--- START ---

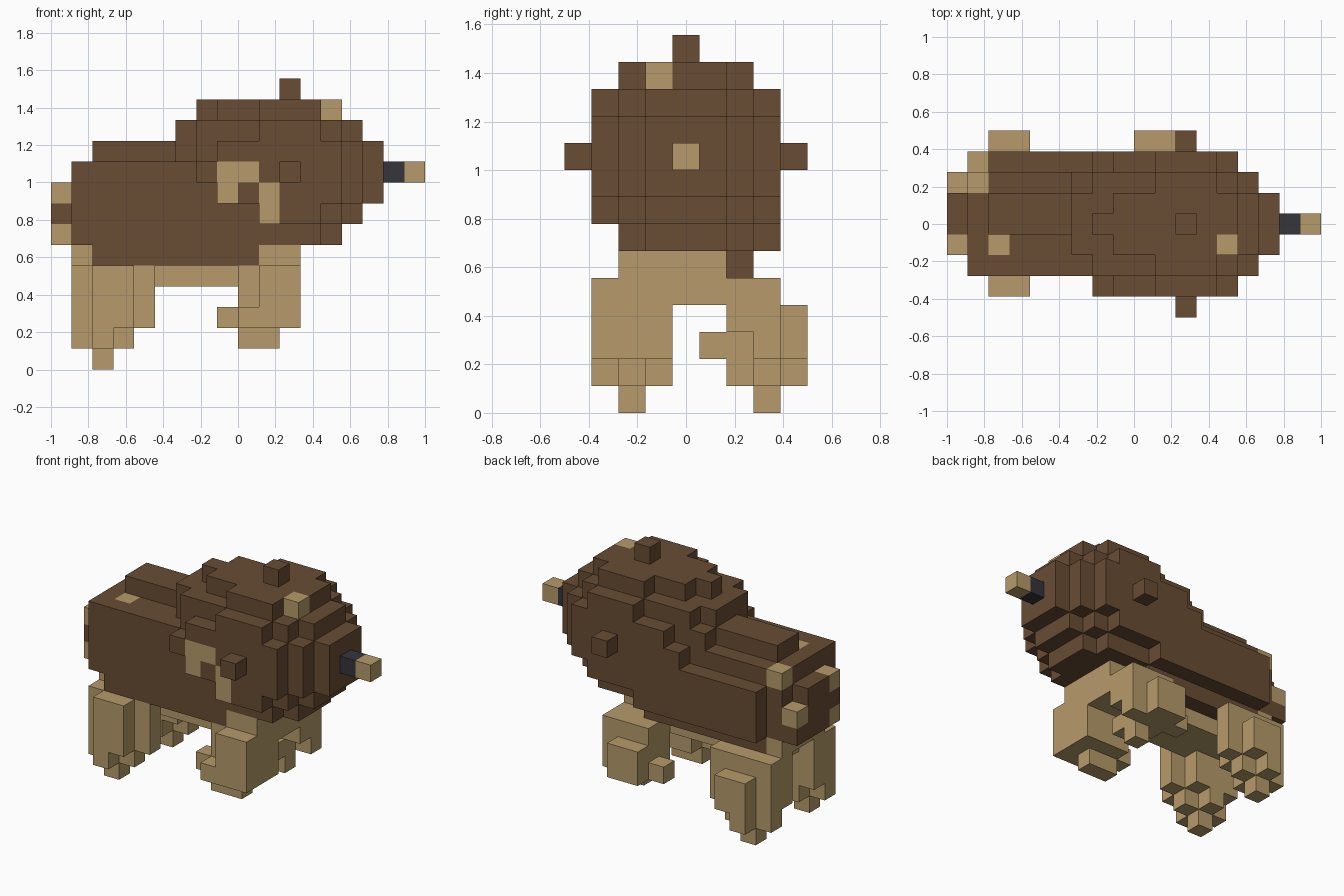
import bpy
import bmesh
from mathutils import Vector

cube = bpy.data.objects.get("Cube")
if cube:
    bpy.data.objects.remove(cube, do_unlink=True)

U = 1 / 9                                # edge of one block
ORIGIN = Vector((-1.0, -0.5, 0.0))


def material(name, rgb):
    m = bpy.data.materials.new(name)
    m.diffuse_color = (*rgb, 1)
    m.use_nodes = True
    bsdf = m.node_tree.nodes["Principled BSDF"]
    bsdf.inputs["Base Color"].default_value = (*rgb, 1)
    bsdf.inputs["Roughness"].default_value = 0.9
    return m


BROWN = material("brown fur", (0.14, 0.072, 0.034))
TAN = material("tan", (0.47, 0.323, 0.145))
DARK = material("dark grey", (0.036, 0.036, 0.044))


def blocks(*boxes):
    """Cells filled by boxes (x0, x1, y0, y1, z0, z1) in block units."""
    return {(x, y, z) for x0, x1, y0, y1, z0, z1 in boxes
            for x in range(x0, x1) for y in range(y0, y1) for z in range(z0, z1)}


parts = []       # (name, cells, material, patch cells, patch material)
filled = set()


def part(name, cells, mat, patch=frozenset(), patch_mat=None):
    cells = cells - filled
    filled.update(cells)
    parts.append((name, cells, mat, patch, patch_mat))


def flip(cells):
    """Mirror right leg cells to the left leg position."""
    return {(x, 9 - y, z) for x, y, z in cells}


# Rear body with spine ridge
rump_patches = blocks((2, 3, 3, 4, 9, 10), (1, 2, 6, 7, 9, 10))
part("rear_body", blocks((1, 10, 2, 7, 6, 10), (2, 10, 2, 7, 5, 6),
                         (2, 10, 7, 8, 6, 9), (2, 7, 4, 6, 10, 11)),
     BROWN, rump_patches, TAN)

# Tail end
part("tail", blocks((0, 1, 4, 6, 6, 9), (0, 1, 3, 4, 6, 9), (0, 1, 6, 7, 6, 8)),
     BROWN, blocks((0, 1, 3, 4, 8, 9), (0, 1, 3, 4, 6, 7), (0, 1, 6, 7, 7, 8)), TAN)

# Rounded front body, built in layers from the bottom up
front_body = blocks(
    (9, 13, 2, 7, 6, 7), (13, 14, 3, 6, 6, 7),
    (10, 13, 1, 8, 7, 8), (9, 14, 2, 7, 7, 8), (14, 15, 3, 6, 7, 8),
    (8, 14, 1, 8, 8, 11), (14, 15, 2, 7, 8, 11), (15, 16, 3, 6, 8, 11),
    (7, 8, 1, 8, 9, 10), (7, 8, 2, 7, 10, 11), (6, 7, 3, 7, 10, 11),
    (10, 13, 1, 8, 11, 12), (7, 14, 2, 7, 11, 12), (6, 7, 3, 6, 11, 12),
    (14, 15, 3, 6, 11, 12),
    (7, 8, 4, 5, 12, 13), (8, 14, 3, 6, 12, 13), (10, 13, 2, 7, 12, 13))
shoulder_patch = blocks((8, 10, 1, 2, 9, 10), (8, 9, 1, 2, 8, 9),
                        (10, 11, 1, 2, 7, 9), (13, 14, 3, 4, 12, 13))
part("front_body", front_body, BROWN, shoulder_patch, TAN)

# Small knobs on the crown and both sides
part("crown_knob", blocks((11, 12, 4, 5, 13, 14)), BROWN)
part("right_knob", blocks((11, 12, 0, 1, 9, 10)), BROWN)
part("left_knob", blocks((11, 12, 8, 9, 9, 10)), BROWN)

# Snout
part("snout", blocks((16, 17, 4, 5, 9, 10)), DARK)
part("snout_tip", blocks((17, 18, 4, 5, 9, 10)), TAN)

# Tan underside
part("belly", blocks((2, 10, 3, 6, 4, 5), (1, 2, 3, 7, 5, 6)), TAN)
part("chest", blocks((9, 12, 2, 6, 5, 6), (9, 12, 3, 6, 4, 5)), TAN)

# Rear legs: cross-shaped columns with a single-block foot
rear_leg = blocks((2, 4, 1, 2, 2, 5), (1, 5, 2, 3, 2, 5), (1, 4, 3, 4, 2, 5),
                  (2, 3, 1, 4, 1, 2), (1, 4, 2, 3, 1, 2), (2, 3, 2, 3, 0, 1))
part("rear_right_leg", rear_leg, TAN)
part("rear_left_leg", flip(rear_leg) - blocks((0, 9, 8, 9, 4, 5)), TAN)

# Front legs
part("front_right_leg", blocks((10, 12, 1, 2, 3, 5), (9, 12, 1, 2, 2, 3),
                               (9, 12, 2, 4, 2, 5), (8, 9, 2, 3, 2, 3),
                               (9, 11, 2, 3, 1, 2)), TAN)
part("front_left_leg", blocks((9, 11, 8, 9, 2, 4), (9, 12, 7, 8, 2, 5),
                              (9, 12, 6, 7, 3, 5), (9, 11, 6, 7, 2, 3),
                              (8, 9, 7, 8, 2, 3), (10, 11, 5, 6, 2, 3),
                              (10, 11, 6, 7, 1, 2)), TAN)


def build(name, cells, mat, patch, patch_mat):
    """Make a mesh from the exposed faces of the cells."""
    bm = bmesh.new()
    for c in sorted(cells):
        centre = Vector(c) + Vector((0.5, 0.5, 0.5))
        for axis in range(3):
            for sign in (-1, 1):
                n = Vector((0, 0, 0))
                n[axis] = sign
                if tuple(int(a + b) for a, b in zip(c, n)) in filled:
                    continue
                u = Vector((0, 0, 0))
                u[(axis + 1) % 3] = 0.5
                v = n.cross(u)
                mid = centre + n * 0.5
                corners = (mid - u - v, mid + u - v, mid + u + v, mid - u + v)
                face = bm.faces.new([bm.verts.new(ORIGIN + p * U) for p in corners])
                face.material_index = int(c in patch)
    bmesh.ops.remove_doubles(bm, verts=bm.verts, dist=1e-4)
    # Merge coplanar squares of the same colour
    bmesh.ops.dissolve_limit(bm, angle_limit=0.01, verts=bm.verts,
                             edges=bm.edges, delimit={'MATERIAL'})
    mesh = bpy.data.meshes.new(name)
    bm.to_mesh(mesh)
    bm.free()
    mesh.materials.append(mat)
    if patch_mat:
        mesh.materials.append(patch_mat)
    bpy.context.collection.objects.link(bpy.data.objects.new(name, mesh))


for p in parts:
    build(*p)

--- END ---

> WORK REQUEST: The data above needs to be retyped exactly, with the images left out.

> RESULT:
import bpy
import bmesh
from mathutils import Vector

cube = bpy.data.objects.get("Cube")
if cube:
    bpy.data.objects.remove(cube, do_unlink=True)

U = 1 / 9                                # edge of one block
ORIGIN = Vector((-1.0, -0.5, 0.0))


def material(name, rgb):
    m = bpy.data.materials.new(name)
    m.diffuse_color = (*rgb, 1)
    m.use_nodes = True
    bsdf = m.node_tree.nodes["Principled BSDF"]
    bsdf.inputs["Base Color"].default_value = (*rgb, 1)
    bsdf.inputs["Roughness"].default_value = 0.9
    return m


BROWN = material("brown fur", (0.14, 0.072, 0.034))
TAN = material("tan", (0.47, 0.323, 0.145))
DARK = material("dark grey", (0.036, 0.036, 0.044))


def blocks(*boxes):
    """Cells filled by boxes (x0, x1, y0, y1, z0, z1) in block units."""
    return {(x, y, z) for x0, x1, y0, y1, z0, z1 in boxes
            for x in range(x0, x1) for y in range(y0, y1) for z in range(z0, z1)}


parts = []       # (name, cells, material, patch cells, patch material)
filled = set()


def part(name, cells, mat, patch=frozenset(), patch_mat=None):
    cells = cells - filled
    filled.update(cells)
    parts.append((name, cells, mat, patch, patch_mat))


def flip(cells):
    """Mirror right leg cells to the left leg position."""
    return {(x, 9 - y, z) for x, y, z in cells}


# Rear body with spine ridge
rump_patches = blocks((2, 3, 3, 4, 9, 10), (1, 2, 6, 7, 9, 10))
part("rear_body", blocks((1, 10, 2, 7, 6, 10), (2, 10, 2, 7, 5, 6),
                         (2, 10, 7, 8, 6, 9), (2, 7, 4, 6, 10, 11)),
     BROWN, rump_patches, TAN)

# Tail end
part("tail", blocks((0, 1, 4, 6, 6, 9), (0, 1, 3, 4, 6, 9), (0, 1, 6, 7, 6, 8)),
     BROWN, blocks((0, 1, 3, 4, 8, 9), (0, 1, 3, 4, 6, 7), (0, 1, 6, 7, 7, 8)), TAN)

# Rounded front body, built in layers from the bottom up
front_body = blocks(
    (9, 13, 2, 7, 6, 7), (13, 14, 3, 6, 6, 7),
    (10, 13, 1, 8, 7, 8), (9, 14, 2, 7, 7, 8), (14, 15, 3, 6, 7, 8),
    (8, 14, 1, 8, 8, 11), (14, 15, 2, 7, 8, 11), (15, 16, 3, 6, 8, 11),
    (7, 8, 1, 8, 9, 10), (7, 8, 2, 7, 10, 11), (6, 7, 3, 7, 10, 11),
    (10, 13, 1, 8, 11, 12), (7, 14, 2, 7, 11, 12), (6, 7, 3, 6, 11, 12),
    (14, 15, 3, 6, 11, 12),
    (7, 8, 4, 5, 12, 13), (8, 14, 3, 6, 12, 13), (10, 13, 2, 7, 12, 13))
shoulder_patch = blocks((8, 10, 1, 2, 9, 10), (8, 9, 1, 2, 8, 9),
                        (10, 11, 1, 2, 7, 9), (13, 14, 3, 4, 12, 13))
part("front_body", front_body, BROWN, shoulder_patch, TAN)

# Small knobs on the crown and both sides
part("crown_knob", blocks((11, 12, 4, 5, 13, 14)), BROWN)
part("right_knob", blocks((11, 12, 0, 1, 9, 10)), BROWN)
part("left_knob", blocks((11, 12, 8, 9, 9, 10)), BROWN)

# Snout
part("snout", blocks((16, 17, 4, 5, 9, 10)), DARK)
part("snout_tip", blocks((17, 18, 4, 5, 9, 10)), TAN)

# Tan underside
part("belly", blocks((2, 10, 3, 6, 4, 5), (1, 2, 3, 7, 5, 6)), TAN)
part("chest", blocks((9, 12, 2, 6, 5, 6), (9, 12, 3, 6, 4, 5)), TAN)

# Rear legs: cross-shaped columns with a single-block foot
rear_leg = blocks((2, 4, 1, 2, 2, 5), (1, 5, 2, 3, 2, 5), (1, 4, 3, 4, 2, 5),
                  (2, 3, 1, 4, 1, 2), (1, 4, 2, 3, 1, 2), (2, 3, 2, 3, 0, 1))
part("rear_right_leg", rear_leg, TAN)
part("rear_left_leg", flip(rear_leg) - blocks((0, 9, 8, 9, 4, 5)), TAN)

# Front legs
part("front_right_leg", blocks((10, 12, 1, 2, 3, 5), (9, 12, 1, 2, 2, 3),
                               (9, 12, 2, 4, 2, 5), (8, 9, 2, 3, 2, 3),
                               (9, 11, 2, 3, 1, 2)), TAN)
part("front_left_leg", blocks((9, 11, 8, 9, 2, 4), (9, 12, 7, 8, 2, 5),
                              (9, 12, 6, 7, 3, 5), (9, 11, 6, 7, 2, 3),
                              (8, 9, 7, 8, 2, 3), (10, 11, 5, 6, 2, 3),
                              (10, 11, 6, 7, 1, 2)), TAN)


def build(name, cells, mat, patch, patch_mat):
    """Make a mesh from the exposed faces of the cells."""
    bm = bmesh.new()
    for c in sorted(cells):
        centre = Vector(c) + Vector((0.5, 0.5, 0.5))
        for axis in range(3):
            for sign in (-1, 1):
                n = Vector((0, 0, 0))
                n[axis] = sign
                if tuple(int(a + b) for a, b in zip(c, n)) in filled:
                    continue
                u = Vector((0, 0, 0))
                u[(axis + 1) % 3] = 0.5
                v = n.cross(u)
                mid = centre + n * 0.5
                corners = (mid - u - v, mid + u - v, mid + u + v, mid - u + v)
                face = bm.faces.new([bm.verts.new(ORIGIN + p * U) for p in corners])
                face.material_index = int(c in patch)
    bmesh.ops.remove_doubles(bm, verts=bm.verts, dist=1e-4)
    # Merge coplanar squares of the same colour
    bmesh.ops.dissolve_limit(bm, angle_limit=0.01, verts=bm.verts,
                             edges=bm.edges, delimit={'MATERIAL'})
    mesh = bpy.data.meshes.new(name)
    bm.to_mesh(mesh)
    bm.free()
    mesh.materials.append(mat)
    if patch_mat:
        mesh.materials.append(patch_mat)
    bpy.context.collection.objects.link(bpy.data.objects.new(name, mesh))


for p in parts:
    build(*p)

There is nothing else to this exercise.